Trials in Japan have a higher conviction rate than in most Western countries, but trials are also rare because most cases produce confessions, which are not unlike the plea deals that the vast majority of American cases ends with.
8 ( +10 / -2 )
File this under: “Articles that never would have been published before Joe Biden became president.”
1 ( +3 / -2 )
What if I just leave my phone at home for 14 days whenever I decide to leave the house?
That, presumably, it’s where Skype comes into play. The government will call periodically, and the live video evidence needs to prove that you are obeying quarantine. If not, authorities may come around searching.
0 ( +0 / -0 )
The recent crash in Texas, where renewable sources stopped producing and there was no capacity to meet demand, strongly suggests that nuclear hasn’t met its demise. If we don’t want fossil fuels, nuclear remains the only viable option.
Add the rise of electric cars to the demand, and baseline electricity needs are going to skyrocket. Renewables simply cannot keep pace.
And for all that people behave fearfully toward nuclear power, how many people actually die from nuclear power? Even with the Fukushima accident, while cleanup costs are huge, people aren’t falling down dead left and right. Compare that to fossil fuels, where thousands die every year from pollution-related lung diseases.
-2 ( +1 / -3 )
Reporting in the news on science can be horribly inaccurate. What the public gets in digested form is often not what the original research shows.
That said, peer-reviewed research is often of deplorable quality. Efforts like the Reproducibility Project have been showing in recent years how bad it is. In many fields, the majority of research published in respected journals cannot be replicated. With most research, no one even tries to replicate it. Many peer reviewers never closer look at the methodology and data, but just jump to the results and discussion. The use of complex statistical models that the researchers themselves do not fully understand, but that helps them show significant findings amidst a lot of noise in the data, is often at fault. Peer-reviewed is no guarantee of quality research. It lives up to that standard less than half the time.
Academic publication is necessary for professional advancement. Much of what is published is about getting tenure, winning grant money, and building a professional reputation. The quality of the actual science is, sadly, distant behind these other concerns.
8 ( +8 / -0 )
Because it's one thing for you yourself to make disparaging or humorously mocking comments about your own appearance, another thing entirely for someone else to do it to others about you.
If you think that any of Naomi Watanabe’s image and stunts have been purely her own self-mocking, you have no idea how Japanese entertainment works.
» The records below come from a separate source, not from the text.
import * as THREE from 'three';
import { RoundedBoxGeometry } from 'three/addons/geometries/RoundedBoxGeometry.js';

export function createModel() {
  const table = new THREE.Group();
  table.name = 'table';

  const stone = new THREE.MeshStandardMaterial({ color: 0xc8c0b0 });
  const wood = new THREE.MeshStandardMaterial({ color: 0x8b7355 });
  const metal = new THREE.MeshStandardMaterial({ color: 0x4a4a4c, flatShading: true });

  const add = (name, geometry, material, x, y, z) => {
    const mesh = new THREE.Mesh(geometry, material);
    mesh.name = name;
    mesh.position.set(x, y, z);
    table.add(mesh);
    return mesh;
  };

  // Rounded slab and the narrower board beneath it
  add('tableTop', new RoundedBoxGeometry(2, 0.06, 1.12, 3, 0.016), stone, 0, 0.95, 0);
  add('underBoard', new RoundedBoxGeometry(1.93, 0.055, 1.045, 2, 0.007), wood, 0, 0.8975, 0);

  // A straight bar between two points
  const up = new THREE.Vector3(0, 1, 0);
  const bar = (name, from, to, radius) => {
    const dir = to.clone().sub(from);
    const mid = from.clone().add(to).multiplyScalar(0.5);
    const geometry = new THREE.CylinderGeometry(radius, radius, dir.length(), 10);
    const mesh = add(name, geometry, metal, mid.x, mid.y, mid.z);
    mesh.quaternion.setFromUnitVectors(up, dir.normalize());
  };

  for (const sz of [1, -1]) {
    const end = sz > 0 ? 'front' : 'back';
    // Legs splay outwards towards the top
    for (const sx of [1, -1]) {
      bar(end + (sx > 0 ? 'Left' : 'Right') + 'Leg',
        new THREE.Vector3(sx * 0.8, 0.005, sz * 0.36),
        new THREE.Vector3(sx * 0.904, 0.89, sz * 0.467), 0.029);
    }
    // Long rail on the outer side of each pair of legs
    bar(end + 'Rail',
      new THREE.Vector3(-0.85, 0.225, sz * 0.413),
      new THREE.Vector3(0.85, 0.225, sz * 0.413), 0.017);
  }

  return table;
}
Watanabe has an agency full of people who toss around ideas no less stupid than Olympig, and they work with other media companies doing the same. Watanabe signed a contract, and relatively little of the image and creative content associated with her is truly her own.
1 ( +2 / -1 )
What’s next? I identify as disabled, therefore I have a right to compete in the Paralympics? That’s nonsense, but it’s essentially what is happening to women’s sports in America now.
For a naturally born woman, the Olympics would almost certainly ban her for doping if she had testosterone levels approaching a man’s. Biologically, it’s almost impossible for that to happen.
If we look at world records across all sports, the difference is clear. For virtually every women’s world record, the mark is about the same as the world record for 15-year-old boys. By sixteen, elite boys are faster and stronger than elite women of any age.
Even if a trans person starts various hormone therapies, this doesn’t eliminate the biological advantage. Besides, many trans people are on prescribed hormone therapies. We would ban athletes from the Olympics for shooting their bodies full of hormones. Does a trans person get a special exemption to take hormones, whether blockers or boosters, but still compete? Nonsense!
11 ( +13 / -2 )
Posted in: Tokyo reports record 3,177 coronavirus cases
Posted in: Tokyo reports record 3,177 coronavirus cases